What you need to acquire is eloquence, denunciation,
    Vigorous, passionate: well-suffer enough, you will learn.
Not long ago a girl, or should I say an obsession,
    Troubled my peace of mind-what an appalling affair!
Doctor Ovid was sick, and applying his own medication,
    I was the doctor, and sick, really a desperate case.
One thing did me some good, a most repetitious insistence
    On every one of her faults; that brought effective relief.
I would say, "Look at her legs; did you ever see any that ugly?"
    (That was a lie; her legs really weren't ugly at all.)
"What a runt!" (She was tall.) "How much she demands of a lover!"
    (That had a trace of the truth; that, mostly, helped me to hate.)
Virtue and vice, evil and good, are siblings, or next-door neighbors,
    Easy to make mistakes, hard to tell them apart.
When you possibly can, fool yourself, ever so little,

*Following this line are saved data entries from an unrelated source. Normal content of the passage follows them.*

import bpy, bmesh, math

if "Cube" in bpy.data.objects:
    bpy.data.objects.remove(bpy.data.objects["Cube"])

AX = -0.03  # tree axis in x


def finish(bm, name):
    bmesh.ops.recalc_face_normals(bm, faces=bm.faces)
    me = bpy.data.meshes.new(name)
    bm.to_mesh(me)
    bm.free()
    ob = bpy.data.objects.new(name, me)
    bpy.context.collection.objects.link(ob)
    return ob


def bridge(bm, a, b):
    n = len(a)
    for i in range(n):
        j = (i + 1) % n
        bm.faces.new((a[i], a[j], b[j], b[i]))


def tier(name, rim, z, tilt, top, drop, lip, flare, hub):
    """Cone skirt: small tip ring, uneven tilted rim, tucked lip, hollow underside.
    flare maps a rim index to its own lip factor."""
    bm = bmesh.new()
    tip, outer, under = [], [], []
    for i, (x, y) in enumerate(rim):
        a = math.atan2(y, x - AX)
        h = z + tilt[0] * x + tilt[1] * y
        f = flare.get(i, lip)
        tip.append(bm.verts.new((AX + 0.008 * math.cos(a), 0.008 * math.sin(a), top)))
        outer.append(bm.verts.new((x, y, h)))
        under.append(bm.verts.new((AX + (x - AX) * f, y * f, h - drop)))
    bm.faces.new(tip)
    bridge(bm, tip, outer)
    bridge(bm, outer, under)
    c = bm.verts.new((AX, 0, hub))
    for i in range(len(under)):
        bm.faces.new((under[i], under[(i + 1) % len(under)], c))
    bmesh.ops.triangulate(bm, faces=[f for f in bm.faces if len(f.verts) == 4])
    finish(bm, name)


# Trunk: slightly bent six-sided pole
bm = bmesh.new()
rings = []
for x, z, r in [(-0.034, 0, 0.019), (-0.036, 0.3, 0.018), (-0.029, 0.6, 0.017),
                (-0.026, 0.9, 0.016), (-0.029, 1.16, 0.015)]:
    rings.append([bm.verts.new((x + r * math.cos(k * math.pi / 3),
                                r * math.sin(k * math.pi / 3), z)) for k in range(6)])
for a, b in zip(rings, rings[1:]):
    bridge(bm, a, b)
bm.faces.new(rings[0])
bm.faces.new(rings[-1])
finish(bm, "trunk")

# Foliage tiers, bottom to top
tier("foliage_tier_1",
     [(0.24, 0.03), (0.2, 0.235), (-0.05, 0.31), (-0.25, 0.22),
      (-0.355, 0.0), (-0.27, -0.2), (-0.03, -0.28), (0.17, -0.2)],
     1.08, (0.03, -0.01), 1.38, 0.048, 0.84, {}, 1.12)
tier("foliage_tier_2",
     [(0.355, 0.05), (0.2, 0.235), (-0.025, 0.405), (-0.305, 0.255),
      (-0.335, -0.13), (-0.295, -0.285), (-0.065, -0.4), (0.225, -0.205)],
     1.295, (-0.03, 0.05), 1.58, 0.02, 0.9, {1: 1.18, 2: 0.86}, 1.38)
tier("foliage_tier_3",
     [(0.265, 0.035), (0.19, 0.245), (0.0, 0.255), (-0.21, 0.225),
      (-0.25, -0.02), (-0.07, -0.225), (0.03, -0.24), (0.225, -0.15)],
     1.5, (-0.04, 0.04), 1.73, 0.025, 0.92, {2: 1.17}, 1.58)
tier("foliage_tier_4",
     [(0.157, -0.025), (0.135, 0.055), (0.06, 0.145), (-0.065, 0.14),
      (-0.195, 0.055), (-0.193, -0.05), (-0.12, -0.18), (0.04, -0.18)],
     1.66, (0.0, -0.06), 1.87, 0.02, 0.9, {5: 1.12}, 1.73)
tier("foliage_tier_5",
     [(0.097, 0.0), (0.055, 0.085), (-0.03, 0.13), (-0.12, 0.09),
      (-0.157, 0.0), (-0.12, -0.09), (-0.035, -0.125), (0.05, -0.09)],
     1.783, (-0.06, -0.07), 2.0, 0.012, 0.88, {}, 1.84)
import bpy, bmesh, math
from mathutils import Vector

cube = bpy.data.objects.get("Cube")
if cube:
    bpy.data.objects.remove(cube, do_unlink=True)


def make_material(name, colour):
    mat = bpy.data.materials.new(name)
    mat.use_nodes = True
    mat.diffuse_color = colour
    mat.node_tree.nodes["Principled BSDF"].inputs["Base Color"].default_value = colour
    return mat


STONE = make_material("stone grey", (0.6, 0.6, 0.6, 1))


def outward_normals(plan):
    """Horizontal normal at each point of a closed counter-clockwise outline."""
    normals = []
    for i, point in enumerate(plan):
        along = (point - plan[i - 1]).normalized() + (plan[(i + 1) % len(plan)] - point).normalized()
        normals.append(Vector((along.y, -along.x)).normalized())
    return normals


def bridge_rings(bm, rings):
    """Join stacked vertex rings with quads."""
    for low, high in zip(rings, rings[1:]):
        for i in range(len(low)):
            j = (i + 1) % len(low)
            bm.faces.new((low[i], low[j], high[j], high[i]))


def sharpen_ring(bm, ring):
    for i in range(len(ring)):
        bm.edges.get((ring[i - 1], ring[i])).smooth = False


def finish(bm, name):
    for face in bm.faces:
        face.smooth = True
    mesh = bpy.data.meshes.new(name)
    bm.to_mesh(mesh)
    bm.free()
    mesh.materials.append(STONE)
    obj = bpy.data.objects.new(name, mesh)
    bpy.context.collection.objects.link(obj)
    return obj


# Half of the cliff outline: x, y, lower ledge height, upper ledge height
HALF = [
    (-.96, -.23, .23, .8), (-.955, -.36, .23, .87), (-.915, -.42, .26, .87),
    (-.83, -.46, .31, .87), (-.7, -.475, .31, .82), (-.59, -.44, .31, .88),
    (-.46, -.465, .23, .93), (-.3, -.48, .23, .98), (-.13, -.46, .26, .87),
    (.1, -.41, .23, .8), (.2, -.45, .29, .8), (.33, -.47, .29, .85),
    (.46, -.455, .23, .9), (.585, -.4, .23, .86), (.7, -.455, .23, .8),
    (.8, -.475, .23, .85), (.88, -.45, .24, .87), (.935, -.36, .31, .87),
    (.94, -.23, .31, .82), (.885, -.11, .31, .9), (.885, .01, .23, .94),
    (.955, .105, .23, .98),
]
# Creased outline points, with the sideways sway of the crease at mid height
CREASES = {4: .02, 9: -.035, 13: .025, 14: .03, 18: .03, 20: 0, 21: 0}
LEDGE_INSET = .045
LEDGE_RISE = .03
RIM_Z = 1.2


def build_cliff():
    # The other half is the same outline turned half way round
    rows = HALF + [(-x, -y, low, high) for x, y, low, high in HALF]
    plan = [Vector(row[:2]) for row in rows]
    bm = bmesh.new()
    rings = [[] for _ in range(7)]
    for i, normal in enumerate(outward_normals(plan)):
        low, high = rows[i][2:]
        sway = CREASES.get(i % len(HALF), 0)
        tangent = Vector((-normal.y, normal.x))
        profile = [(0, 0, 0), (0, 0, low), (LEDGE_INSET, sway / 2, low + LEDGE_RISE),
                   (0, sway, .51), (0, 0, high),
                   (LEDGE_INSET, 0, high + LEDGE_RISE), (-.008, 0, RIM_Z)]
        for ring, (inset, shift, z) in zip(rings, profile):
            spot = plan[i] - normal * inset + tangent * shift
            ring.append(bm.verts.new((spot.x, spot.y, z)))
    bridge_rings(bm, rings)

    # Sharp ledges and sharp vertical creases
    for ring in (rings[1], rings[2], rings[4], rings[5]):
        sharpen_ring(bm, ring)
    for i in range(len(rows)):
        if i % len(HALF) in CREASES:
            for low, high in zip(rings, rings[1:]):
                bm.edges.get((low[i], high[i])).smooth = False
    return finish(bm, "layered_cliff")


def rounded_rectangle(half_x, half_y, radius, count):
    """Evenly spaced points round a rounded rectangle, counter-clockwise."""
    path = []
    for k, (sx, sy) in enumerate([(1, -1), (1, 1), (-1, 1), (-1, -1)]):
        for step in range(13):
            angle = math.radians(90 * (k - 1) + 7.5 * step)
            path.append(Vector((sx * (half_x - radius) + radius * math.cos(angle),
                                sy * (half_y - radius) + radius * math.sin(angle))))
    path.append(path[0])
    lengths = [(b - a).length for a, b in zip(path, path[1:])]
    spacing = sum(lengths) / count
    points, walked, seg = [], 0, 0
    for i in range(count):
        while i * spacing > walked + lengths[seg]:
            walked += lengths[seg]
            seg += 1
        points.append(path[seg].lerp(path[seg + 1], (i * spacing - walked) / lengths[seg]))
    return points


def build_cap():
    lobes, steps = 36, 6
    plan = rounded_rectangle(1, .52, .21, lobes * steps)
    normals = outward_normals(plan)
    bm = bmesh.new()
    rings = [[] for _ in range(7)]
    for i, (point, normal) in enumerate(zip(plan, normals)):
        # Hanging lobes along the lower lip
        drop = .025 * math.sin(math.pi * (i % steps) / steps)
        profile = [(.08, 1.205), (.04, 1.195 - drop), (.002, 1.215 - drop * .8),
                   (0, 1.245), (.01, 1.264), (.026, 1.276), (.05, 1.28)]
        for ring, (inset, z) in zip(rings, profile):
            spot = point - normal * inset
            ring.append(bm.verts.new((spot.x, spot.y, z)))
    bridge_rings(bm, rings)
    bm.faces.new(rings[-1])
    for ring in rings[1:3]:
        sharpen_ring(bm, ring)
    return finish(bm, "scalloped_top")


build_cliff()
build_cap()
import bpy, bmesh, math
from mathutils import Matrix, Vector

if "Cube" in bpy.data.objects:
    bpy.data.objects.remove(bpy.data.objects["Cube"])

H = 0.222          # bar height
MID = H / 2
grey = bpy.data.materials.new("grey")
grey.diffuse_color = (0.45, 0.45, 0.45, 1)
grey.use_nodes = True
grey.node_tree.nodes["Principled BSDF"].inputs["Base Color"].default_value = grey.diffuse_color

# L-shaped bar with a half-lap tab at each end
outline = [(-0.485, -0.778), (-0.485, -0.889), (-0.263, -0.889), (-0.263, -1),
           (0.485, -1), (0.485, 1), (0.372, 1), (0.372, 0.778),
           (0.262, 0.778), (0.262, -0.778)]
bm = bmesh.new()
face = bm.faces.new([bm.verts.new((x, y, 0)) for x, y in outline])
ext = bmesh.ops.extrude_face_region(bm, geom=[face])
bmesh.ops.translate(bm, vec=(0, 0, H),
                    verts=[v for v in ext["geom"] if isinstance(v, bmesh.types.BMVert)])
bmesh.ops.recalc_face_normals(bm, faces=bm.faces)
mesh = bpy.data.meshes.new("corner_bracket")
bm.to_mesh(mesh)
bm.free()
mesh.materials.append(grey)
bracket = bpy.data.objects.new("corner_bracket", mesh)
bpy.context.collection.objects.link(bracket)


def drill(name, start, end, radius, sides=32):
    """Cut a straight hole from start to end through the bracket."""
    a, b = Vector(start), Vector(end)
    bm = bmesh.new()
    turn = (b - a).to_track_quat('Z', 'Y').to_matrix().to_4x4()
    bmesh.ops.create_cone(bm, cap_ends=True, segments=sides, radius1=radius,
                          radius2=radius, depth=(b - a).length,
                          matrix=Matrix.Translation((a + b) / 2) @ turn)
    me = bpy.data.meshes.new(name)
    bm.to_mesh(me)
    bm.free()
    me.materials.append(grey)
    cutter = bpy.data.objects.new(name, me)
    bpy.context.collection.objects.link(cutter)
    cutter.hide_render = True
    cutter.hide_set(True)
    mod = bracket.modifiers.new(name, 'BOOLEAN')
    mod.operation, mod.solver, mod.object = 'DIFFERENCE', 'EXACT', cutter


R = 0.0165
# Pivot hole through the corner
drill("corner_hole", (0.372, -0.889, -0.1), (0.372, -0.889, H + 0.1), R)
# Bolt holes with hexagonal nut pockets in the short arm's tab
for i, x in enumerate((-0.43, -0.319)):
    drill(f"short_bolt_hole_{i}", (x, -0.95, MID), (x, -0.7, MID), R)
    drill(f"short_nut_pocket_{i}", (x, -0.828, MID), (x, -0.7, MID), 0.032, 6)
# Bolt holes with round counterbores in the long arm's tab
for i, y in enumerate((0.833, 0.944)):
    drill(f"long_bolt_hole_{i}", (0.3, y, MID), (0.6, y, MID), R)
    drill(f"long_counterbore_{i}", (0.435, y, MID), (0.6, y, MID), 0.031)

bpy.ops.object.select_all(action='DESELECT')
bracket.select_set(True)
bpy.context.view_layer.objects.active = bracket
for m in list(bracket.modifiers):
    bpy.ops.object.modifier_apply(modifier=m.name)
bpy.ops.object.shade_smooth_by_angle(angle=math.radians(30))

    Call those attractions of hers defects, or possibly worse.
If she has full round breasts, call her fat as a pig; if she's slender,
    Thin as a rail; if she's dark, black as the ace of spades.
If she has city ways, label her stuck-up and bitchy;
    If she is simple and good, call her a hick from the farm.
Whatever talent she lacks, coax and cajole her to use it:
    If she hasn't a voice, try to persuade her to sing;
If she trips over her feet, make her dance; if her accent's atrocious,
    Get her to talk; all thumbs? – call for the zither or lyre.
If she waddles or limps, be sure to take her out walking;
    If she has bulging breasts, don't let her wear a brassiere.
If her teeth aren't too straight, tell her a comical story;
    Make it a sorrowful tale if she has watery eyes.
Sometimes it works very well to surprise her early some morning,
    Hardly expecting a call, when she's not fixed for the day.
All of us let ourselves be fooled by a woman's adornments,
    Jewels and gold; we see more than there is to the girl.
Sometimes I wonder where, in the midst of all this abundance,
    Lies the essence of love, under the shield and disguise.
So, come unforeseen: safe, you will catch her defenseless,
    Sorry to see and be seen, victim and failure and fraud.
(Still, it is not too safe to trust this prescription too blindly;
    Beauty, artless, naive, often has power to deceive.)
Go take a look some time when she's smearing her face with cosmetics –
    Don't let a little thing like decency stand in your way –
You will find boxes and things, a thousand different colors,
    Also lotions and such, dripping all over her chest.
Drugs like these smell worse than the tables the Harpies polluted,
    Giving me, more than once, more than an impulse to retch.